Start of EXERCISE MATERIALS

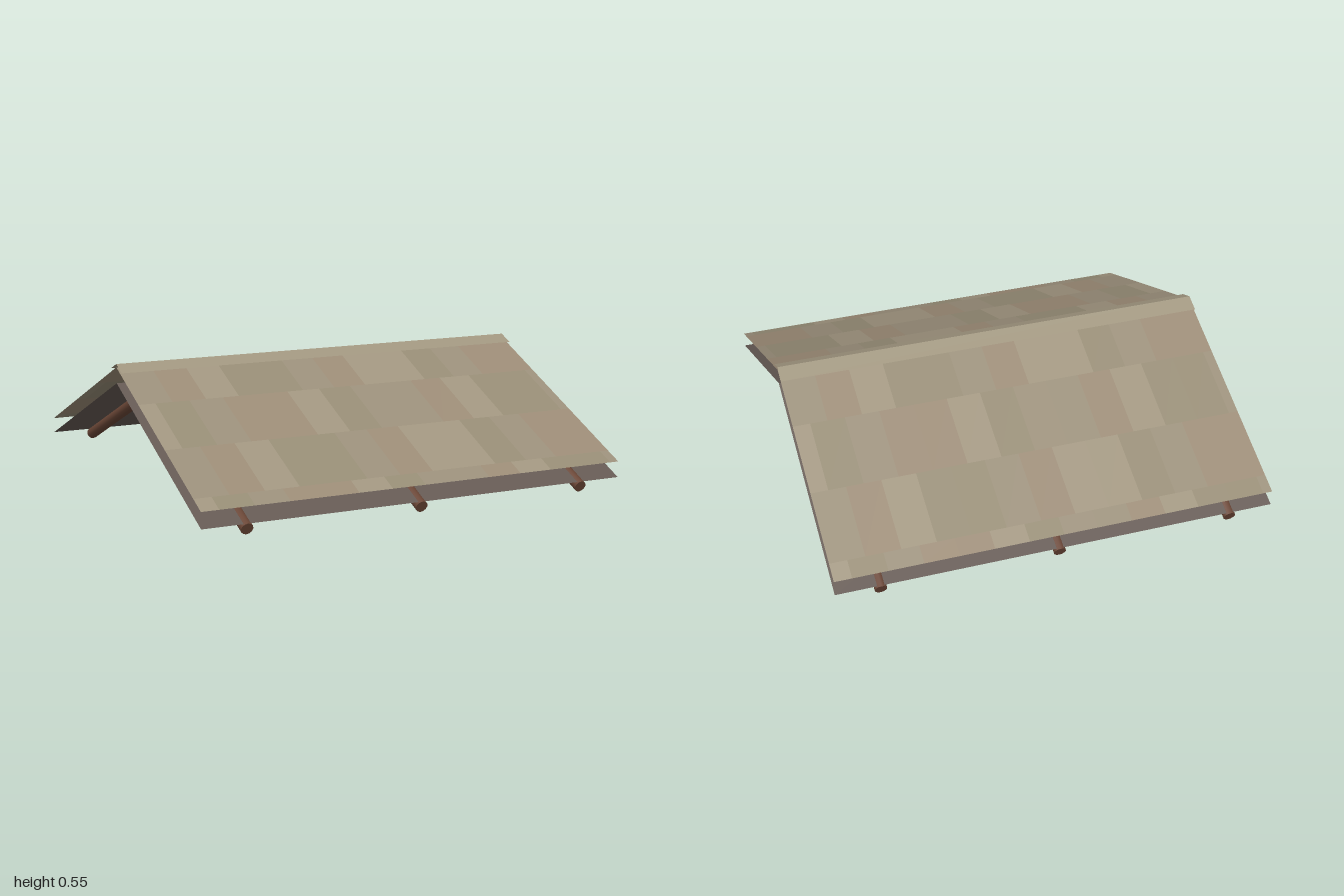
import * as THREE from 'three';
import { mergeGeometries } from 'three/addons/utils/BufferGeometryUtils.js';

const SLOPE = 0.42;   // drop per unit of depth
const HALF = 0.99;    // half width and half depth of the roof

// Thin sloping sheet between x0..x1 and z0..z1, falling away from a ridge height
function slopeSheet(x0, x1, z0, z1, ridgeY) {
  const g = new THREE.PlaneGeometry(x1 - x0, z1 - z0).rotateX(-Math.PI / 2);
  g.translate((x0 + x1) / 2, 0, (z0 + z1) / 2);
  const p = g.attributes.position;
  for (let i = 0; i < p.count; i++) p.setY(i, ridgeY - SLOPE * p.getZ(i));
  g.computeVertexNormals();
  return g;
}

const sheetMaterial = (color) =>
  new THREE.MeshStandardMaterial({ color, side: THREE.DoubleSide });

function addMesh(parent, name, geometry, material) {
  const mesh = new THREE.Mesh(geometry, material);
  mesh.name = name;
  parent.add(mesh);
}

export function createModel() {
  const model = new THREE.Group();
  model.name = 'gableRoof';

  const shades = [0x9a8f7a, 0x968c75, 0xa0957f, 0x9b8b76].map(sheetMaterial);
  const lining = sheetMaterial(0x655a54);
  const cap = sheetMaterial(0xa0967f);
  const wood = new THREE.MeshStandardMaterial({ color: 0x6a4636 });

  for (const side of ['front', 'back']) {
    const half = new THREE.Group();
    half.name = side + 'Slope';
    if (side === 'back') half.rotation.y = Math.PI;
    model.add(half);

    // Shingles: staggered courses in a few close shades
    const courses = [0, 0.28, 0.595, 0.91, HALF];
    const tileWidth = 0.155;
    const tiles = shades.map(() => []);
    for (let row = 0; row < courses.length - 1; row++) {
      const start = -HALF - (row % 2) * tileWidth / 2;
      for (let col = 0; start + col * tileWidth < HALF - 0.001; col++) {
        const x0 = Math.max(-HALF, start + col * tileWidth);
        const x1 = Math.min(HALF, start + (col + 1) * tileWidth);
        tiles[(col * 3 + row * 2 + (col >> 2)) % shades.length]
          .push(slopeSheet(x0, x1, courses[row], courses[row + 1], 0.537));
      }
    }
    tiles.forEach((list, i) => addMesh(half, 'shingles' + (i + 1), mergeGeometries(list), shades[i]));

    // Lower lining sheet and this half of the ridge cap
    addMesh(half, 'lining', slopeSheet(-HALF, HALF, 0, HALF, 0.466), lining);
    addMesh(half, 'ridgeCap', slopeSheet(-HALF, HALF, 0, 0.072, 0.552), cap);

    // Round rafters under the lining
    const top = new THREE.Vector3(0, 0.443, 0);
    const foot = new THREE.Vector3(0, 0.028, 0.988);
    const direction = foot.clone().sub(top);
    for (const x of [-0.793, 0, 0.793]) {
      const g = new THREE.CylinderGeometry(0.027, 0.027, direction.length(), 12);
      g.rotateX(Math.atan2(direction.z, direction.y));
      g.translate(x, (top.y + foot.y) / 2, foot.z / 2);
      addMesh(half, 'rafter', g, wood);
    }
  }
  return model;
}
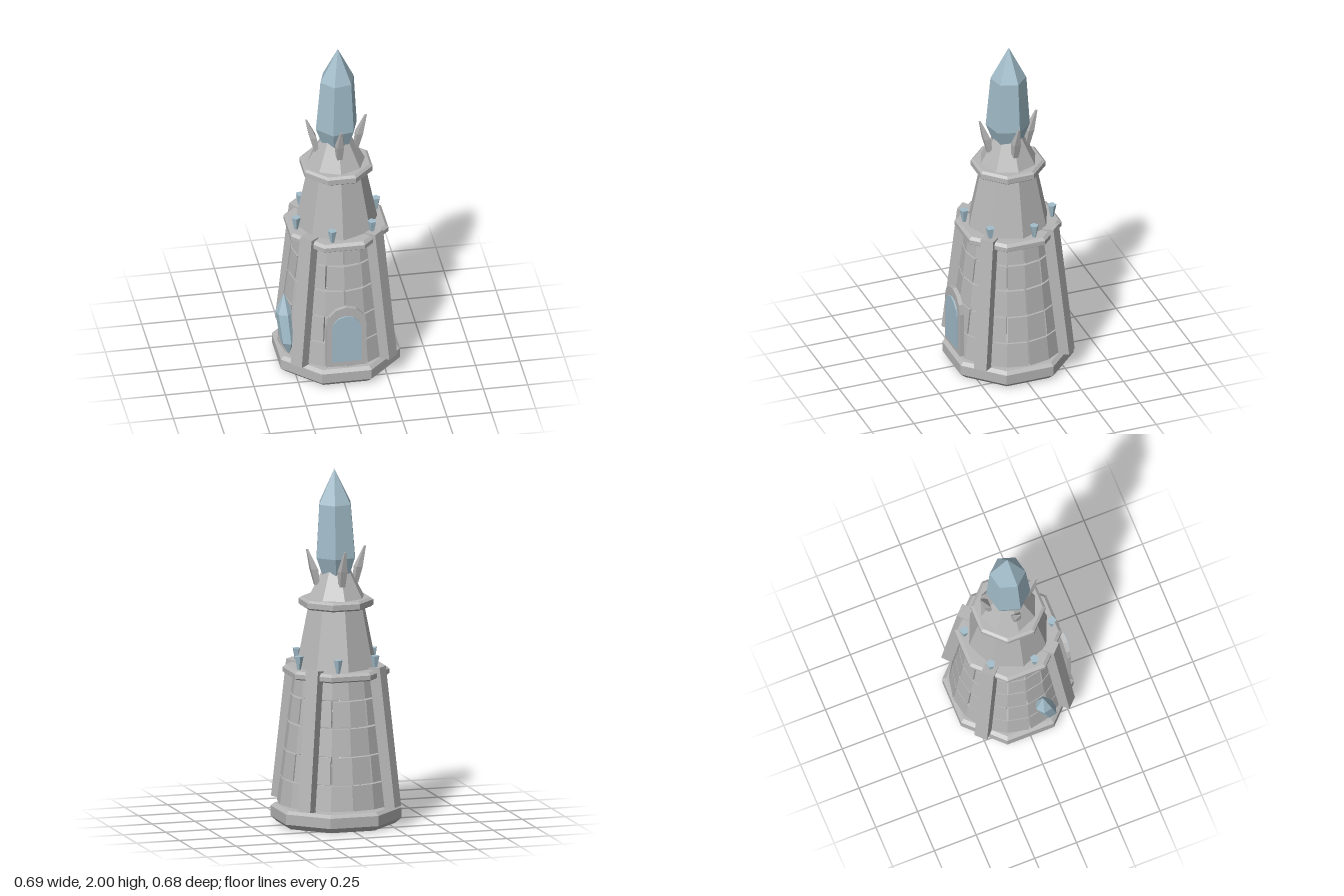
import * as THREE from 'three';

const stone = new THREE.MeshStandardMaterial({ color: 0xb6b6b6 });
stone.name = 'stone';
const crystal = new THREE.MeshStandardMaterial({ color: 0xa2bdca });
crystal.name = 'crystal';

// Flat facets from any geometry
function facet(geometry) {
  const g = geometry.index ? geometry.toNonIndexed() : geometry;
  g.computeVertexNormals();
  return g;
}

function addMesh(parent, name, geometry, material) {
  const mesh = new THREE.Mesh(facet(geometry), material);
  mesh.name = name;
  parent.add(mesh);
  return mesh;
}

// Closed solid through a list of convex loops of [x, y, z] points
function loft(loops) {
  const n = loops[0].length;
  const tris = [];
  for (let s = 0; s < loops.length - 1; s++) {
    for (let i = 0; i < n; i++) {
      const j = (i + 1) % n;
      const a = loops[s][i], b = loops[s][j], c = loops[s + 1][j], d = loops[s + 1][i];
      tris.push([a, c, b], [a, d, c]);
    }
  }
  const first = loops[0], last = loops[loops.length - 1];
  for (let i = 1; i < n - 1; i++) {
    tris.push([first[0], first[i], first[i + 1]], [last[0], last[i + 1], last[i]]);
  }
  // Turn the solid right side out by the sign of its volume
  let volume = 0;
  for (const t of tris) {
    const [a, b, c] = t.map((p) => new THREE.Vector3(...p));
    volume += a.dot(b.cross(c));
  }
  if (volume < 0) tris.forEach((t) => t.reverse());
  const g = new THREE.BufferGeometry();
  g.setAttribute('position', new THREE.Float32BufferAttribute(tris.flat(2), 3));
  return g;
}

// Regular polygon loop lying level
function ring(x, y, z, r, sides, turn) {
  return Array.from({ length: sides }, (_, i) => {
    const a = turn + (i / sides) * Math.PI * 2;
    return [x + r * Math.cos(a), y, z + r * Math.sin(a)];
  });
}

// Eight-sided turned solid; profile is [radius, height] from the bottom up
function octagon(profile, turn) {
  return new THREE.LatheGeometry(profile.map(([r, y]) => new THREE.Vector2(r, y)), 8, turn);
}

// One wall brick spanning two facets of a sixteen-sided tapered wall
function brick(y0, y1, start) {
  const step = Math.PI / 8, gap = 0.016, thick = 0.03;
  const radius = (y) => 0.329 - (y - 0.12) * 0.125;
  return loft([start + gap, start + step, start + 2 * step - gap].map((a) =>
    [[0, y0], [0, y1], [thick, y1], [thick, y0]].map(([inset, y]) => {
      const r = radius(y) - inset;
      return [r * Math.sin(a), y, r * Math.cos(a)];
    })));
}

// Arched plate standing on y0
function arch(half, y0, spring, depth) {
  const s = new THREE.Shape();
  s.moveTo(-half, y0);
  s.lineTo(half, y0);
  for (let i = 0; i <= 6; i++) {
    const a = (i / 6) * Math.PI;
    s.lineTo(half * Math.cos(a), spring + half * Math.sin(a));
  }
  return new THREE.ExtrudeGeometry(s, { depth, bevelEnabled: false });
}

export function createModel() {
  const model = new THREE.Group();
  model.name = 'crystalTower';
  const tower = new THREE.Group();
  tower.name = 'tower';
  tower.position.set(0.008, 0, -0.004);
  model.add(tower);
  const flat = Math.PI / 8;

  // Foundation
  addMesh(tower, 'base', octagon(
    [[0, 0], [0.33, 0], [0.365, 0.03], [0.365, 0.088], [0.343, 0.105], [0, 0.105]], flat), stone);

  // Hollow brick wall, alternate courses shifted by half a brick
  const wall = new THREE.Group();
  wall.name = 'brickWall';
  tower.add(wall);
  const courses = [[0.12, 0.26], [0.268, 0.416], [0.424, 0.575], [0.585, 0.726], [0.736, 0.842]];
  courses.forEach(([y0, y1], row) => {
    for (let i = 0; i < 8; i++) {
      addMesh(wall, 'brick', brick(y0, y1, i * Math.PI / 4 + (row % 2) * flat), stone);
    }
  });

  // Leaning buttresses on the diagonals
  for (let i = 0; i < 4; i++) {
    const arm = new THREE.Group();
    arm.name = 'buttress';
    arm.rotation.y = Math.PI / 4 + i * Math.PI / 2;
    tower.add(arm);
    const beam = addMesh(arm, 'buttressBeam', new THREE.BoxGeometry(0.076, 0.79, 0.07), stone);
    beam.position.set(0, 0.508, 0.305);
    beam.rotation.x = -0.121;
  }

  // Collars, upper tower and cap
  addMesh(tower, 'lowerCollar', octagon(
    [[0, 0.84], [0.286, 0.84], [0.298, 0.848], [0.298, 0.873], [0.28, 0.888], [0, 0.888]], flat), stone);
  addMesh(tower, 'upperTower', octagon([[0.233, 0.885], [0.162, 1.235]], 0), stone);
  addMesh(tower, 'upperCollar', octagon(
    [[0, 1.224], [0.194, 1.224], [0.208, 1.234], [0.208, 1.264], [0.192, 1.276], [0, 1.276]], flat), stone);
  addMesh(tower, 'cap', octagon([[0.165, 1.272], [0.082, 1.43], [0, 1.43]], 0), stone);

  // Claws holding the great crystal: [height, inner radius, outer radius, half width]
  const clawSections = [[1.35, 0.1, 0.125, 0.02], [1.44, 0.112, 0.15, 0.027], [1.555, 0.164, 0.174, 0.006]];
  const clawShape = loft(clawSections.map(([y, r0, r1, w]) =>
    [[-w, y, r0], [w, y, r0], [w * 0.7, y, r1], [-w * 0.7, y, r1]]));
  for (let i = 0; i < 4; i++) {
    addMesh(tower, 'claw', clawShape, stone).rotation.y = i * Math.PI / 2;
  }

  // Great crystal on top
  const turn = -1.26;
  addMesh(tower, 'greatCrystal', loft([
    ring(0, 1.36, 0, 0.07, 6, turn),
    ring(0.001, 1.505, 0.002, 0.123, 6, turn),
    ring(0.006, 1.805, 0, 0.1, 6, turn),
    ring(0.01, 2, 0, 0.0005, 6, turn),
  ]), crystal);

  // Crystal growing beside the wall
  addMesh(tower, 'sideCrystal', loft([
    ring(-0.288, 0.12, 0.138, 0.004, 6, 0.3),
    ring(-0.293, 0.2, 0.128, 0.045, 6, 0.3),
    ring(-0.308, 0.37, 0.09, 0.051, 6, 0.3),
    ring(-0.31, 0.485, 0.085, 0.0005, 6, 0.3),
  ]), crystal);

  // Small crystal studs around the lower collar
  for (let i = 0; i < 6; i++) {
    const a = -1.31 + i * Math.PI / 3;
    const x = 0.245 * Math.cos(a), z = 0.245 * Math.sin(a);
    addMesh(tower, 'crystalStud', loft([
      ring(x, 0.88, z, 0.009, 5, a),
      ring(x, 0.963, z, 0.026, 5, a),
    ]), crystal);
  }

  // Arched doorway on the front
  addMesh(tower, 'doorFrame', arch(0.113, 0.13, 0.397, 0.024), stone).position.z = 0.308;
  addMesh(tower, 'doorPanel', arch(0.083, 0.163, 0.373, 0.009), crystal).position.z = 0.332;

  return model;
}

End of EXERCISE MATERIALS

### WORK TO BE COMPLETED
Output only a verbatim copy of the lines spanning from the line that contains "tower and cap" to the end of the records above.

### RESPONSE BOX
  // Collars, upper tower and cap
  addMesh(tower, 'lowerCollar', octagon(
    [[0, 0.84], [0.286, 0.84], [0.298, 0.848], [0.298, 0.873], [0.28, 0.888], [0, 0.888]], flat), stone);
  addMesh(tower, 'upperTower', octagon([[0.233, 0.885], [0.162, 1.235]], 0), stone);
  addMesh(tower, 'upperCollar', octagon(
    [[0, 1.224], [0.194, 1.224], [0.208, 1.234], [0.208, 1.264], [0.192, 1.276], [0, 1.276]], flat), stone);
  addMesh(tower, 'cap', octagon([[0.165, 1.272], [0.082, 1.43], [0, 1.43]], 0), stone);

  // Claws holding the great crystal: [height, inner radius, outer radius, half width]
  const clawSections = [[1.35, 0.1, 0.125, 0.02], [1.44, 0.112, 0.15, 0.027], [1.555, 0.164, 0.174, 0.006]];
  const clawShape = loft(clawSections.map(([y, r0, r1, w]) =>
    [[-w, y, r0], [w, y, r0], [w * 0.7, y, r1], [-w * 0.7, y, r1]]));
  for (let i = 0; i < 4; i++) {
    addMesh(tower, 'claw', clawShape, stone).rotation.y = i * Math.PI / 2;
  }

  // Great crystal on top
  const turn = -1.26;
  addMesh(tower, 'greatCrystal', loft([
    ring(0, 1.36, 0, 0.07, 6, turn),
    ring(0.001, 1.505, 0.002, 0.123, 6, turn),
    ring(0.006, 1.805, 0, 0.1, 6, turn),
    ring(0.01, 2, 0, 0.0005, 6, turn),
  ]), crystal);

  // Crystal growing beside the wall
  addMesh(tower, 'sideCrystal', loft([
    ring(-0.288, 0.12, 0.138, 0.004, 6, 0.3),
    ring(-0.293, 0.2, 0.128, 0.045, 6, 0.3),
    ring(-0.308, 0.37, 0.09, 0.051, 6, 0.3),
    ring(-0.31, 0.485, 0.085, 0.0005, 6, 0.3),
  ]), crystal);

  // Small crystal studs around the lower collar
  for (let i = 0; i < 6; i++) {
    const a = -1.31 + i * Math.PI / 3;
    const x = 0.245 * Math.cos(a), z = 0.245 * Math.sin(a);
    addMesh(tower, 'crystalStud', loft([
      ring(x, 0.88, z, 0.009, 5, a),
      ring(x, 0.963, z, 0.026, 5, a),
    ]), crystal);
  }

  // Arched doorway on the front
  addMesh(tower, 'doorFrame', arch(0.113, 0.13, 0.397, 0.024), stone).position.z = 0.308;
  addMesh(tower, 'doorPanel', arch(0.083, 0.163, 0.373, 0.009), crystal).position.z = 0.332;

  return model;
}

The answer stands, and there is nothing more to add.